The random thermal fluctuations of charges, such as electrons in metals or ions in polar crystals, generate fluctuating electric currents that radiate an electromagnetic field. Thus, the fluctuating electric density \textbf j(\textbf x,t)\,, or \textbf j(\textbf x,\omega ) in the frequency domain, inside the medium can be considered as an external random source in the Maxwell equations, making the Maxwell equations stochastic in nature.
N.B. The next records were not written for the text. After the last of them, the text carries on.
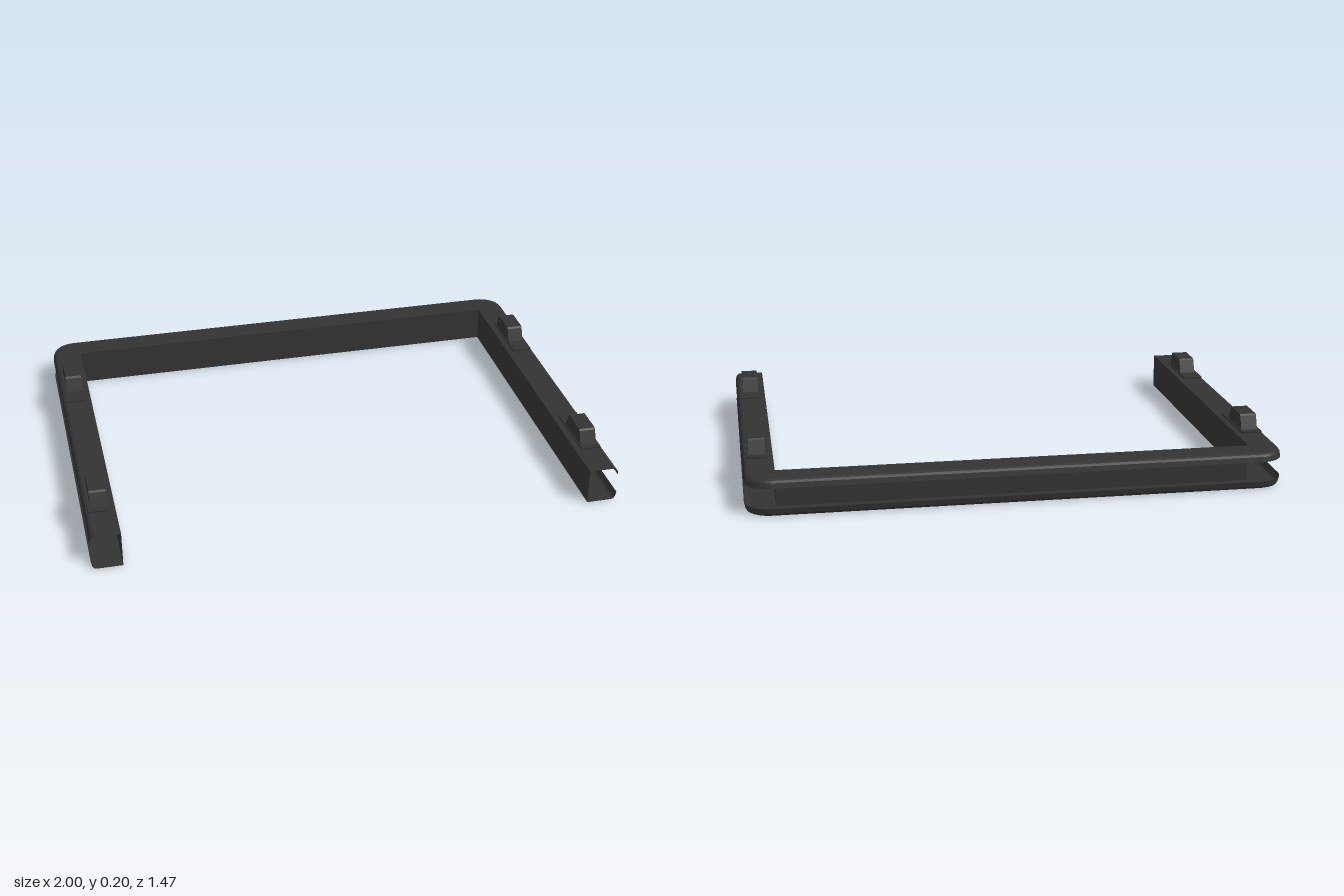
import * as THREE from 'three';

const HALF_X = 1, HALF_Z = 0.735, HEIGHT = 0.138;
const material = new THREE.MeshStandardMaterial({ color: 0x333333, flatShading: true, side: THREE.DoubleSide });

// U-shaped path, inset by d from the outer edge, with rounded back corners
function railPath(d) {
  const r = Math.max(0.095 - d, 0), steps = 8;
  const cx = HALF_X - d - r, cz = -HALF_Z + d + r;
  const half = [[HALF_X - d, HALF_Z]];
  for (let i = 0; i <= steps; i++) {
    const a = (i / steps) * Math.PI / 2;
    half.push([cx + r * Math.cos(a), cz - r * Math.sin(a)]);
  }
  return [...half, ...half.map(([x, z]) => [-x, z]).reverse()];
}

// Sheet channel, open to the outside, with short curled lips on both flanges
function createChannel() {
  const lower = [[0, 0.031], [0.004, 0.012], [0.009, 0.004], [0.018, 0], [0.115, 0]];
  const profile = [...lower, ...lower.map(([d, y]) => [d, HEIGHT - y]).reverse()];
  const rows = profile.map(([d, y]) => railPath(d).map(([x, z]) => [x, y, z]));
  const n = rows[0].length, index = [];
  for (let i = 0; i < rows.length - 1; i++) {
    for (let j = 0; j < n - 1; j++) {
      const a = i * n + j, b = a + n;
      index.push(a, b, a + 1, a + 1, b, b + 1);
    }
  }
  const geometry = new THREE.BufferGeometry();
  geometry.setAttribute('position', new THREE.Float32BufferAttribute(rows.flat(2), 3));
  geometry.setIndex(index);
  geometry.computeVertexNormals();
  const mesh = new THREE.Mesh(geometry, material);
  mesh.name = 'channelRail';
  return mesh;
}

// Side outline given as [z, y] points, extruded across x
function sideExtrusion(name, points, x0, x1) {
  const shape = new THREE.Shape(points.map(([z, y]) => new THREE.Vector2(-z, y)));
  const geometry = new THREE.ExtrudeGeometry(shape, { depth: x1 - x0, bevelEnabled: false });
  geometry.rotateY(Math.PI / 2).translate(x0, 0, 0);
  const mesh = new THREE.Mesh(geometry, material);
  mesh.name = name;
  return mesh;
}

// Tapered clip standing on a thin plate
function createClip(side, zc, plateFront, plateBack) {
  const group = new THREE.Group();
  group.name = 'clip';
  const x0 = side > 0 ? 0.912 : -0.975, x1 = x0 + 0.063;
  group.add(sideExtrusion('clipBlock', [
    [zc + 0.082, 0.14], [zc + 0.06, 0.196], [zc + 0.054, 0.202],
    [zc - 0.054, 0.202], [zc - 0.06, 0.196], [zc - 0.082, 0.14],
  ], x0, x1));
  const p0 = side > 0 ? 0.908 : -0.985;
  group.add(sideExtrusion('clipPlate', [
    [plateFront, 0.134], [plateFront, 0.146], [plateBack, 0.146], [plateBack, 0.134],
  ], p0, p0 + 0.077));
  return group;
}

export function createModel() {
  const model = new THREE.Group();
  model.name = 'channelFrame';
  model.add(createChannel());
  for (const side of [1, -1]) {
    model.add(createClip(side, 0.48, 0.585, 0.322));
    model.add(createClip(side, -0.373, -0.215, -0.478));
  }
  return model;
}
The key issue is then to know the statistical properties of these random sources, which is given by the fluctuation-dissipation theorem (FDT). FDT allows us to derive the ensemble average of the spatial correlation function of the current density [3]:

\left\langle j_{m} (x',\omega )j_{n} ^{*} (x'',\omega ')\right\rangle =\frac{4}{\pi } \omega \varepsilon _{0} Im(\varepsilon (\omega ))\delta _{mn} \delta (x'-x'')\Theta (\omega ,T)\delta (\omega -\omega ')


where <\, > represents ensemble averaging, and * denotes the complex conjugate. In Eq. (1), \varepsilon _{0} is the electrical permittivity of the free space, \, j_{m} and jn(m,n = 1,2,or3) stands for the x, y, or z component of j, δmn is the Kronecker delta, and δ(ω − ω') is the Dirac delta function. Θ(ω,T) is the mean energy of a Planck oscillator at the frequency ω in thermal equilibrium at temperature T and is given by \Theta (\omega ,T)=\hbar \omega /[\exp (\hbar \omega /k_{{\rm B}} T)-1], where { \hbar } is the Planck constant divided by , and kB is the Boltzmann constant. Since only positive values of frequencies are considered here, a factor of 4 has been included in Eq. (1) to consistently use the conventional definitions of the spectral energy density and the Poynting vector [4].


[1] Howell, J. R., Siegel, R, and Menguc, M. P., 2010, Thermal Radiation Heat Transfer, 5th edn., CRC Press/Taylor & Francis Group, New York.

[2] Rytov, S. M., Krastov, Yu. A., and Tatarskii, V. I., 1987, Principles of Statistical Radiophysics, Vol. 3, Springer-Verlag, New York.

[3] Joulain, K., Mulet, J.-P., Marquier, F., Carminati, R., and Greffet, J.-J., 2005, “Surface Electromagnetic Waves Thermally Excited: Radiative Heat Transfer, Coherence Properties and Casimir Forces Revisited in the Near-Field,” Surface Science Report, 57, pp. 59-112.

[4] Fu, C. J., and Zhang, Z. M., 2006, "Nanoscale Radiation Heat Transfer for Silicon at Different Doping Levels," International Journal of Heat and Mass Transfer, 49, pp. 1703-1718.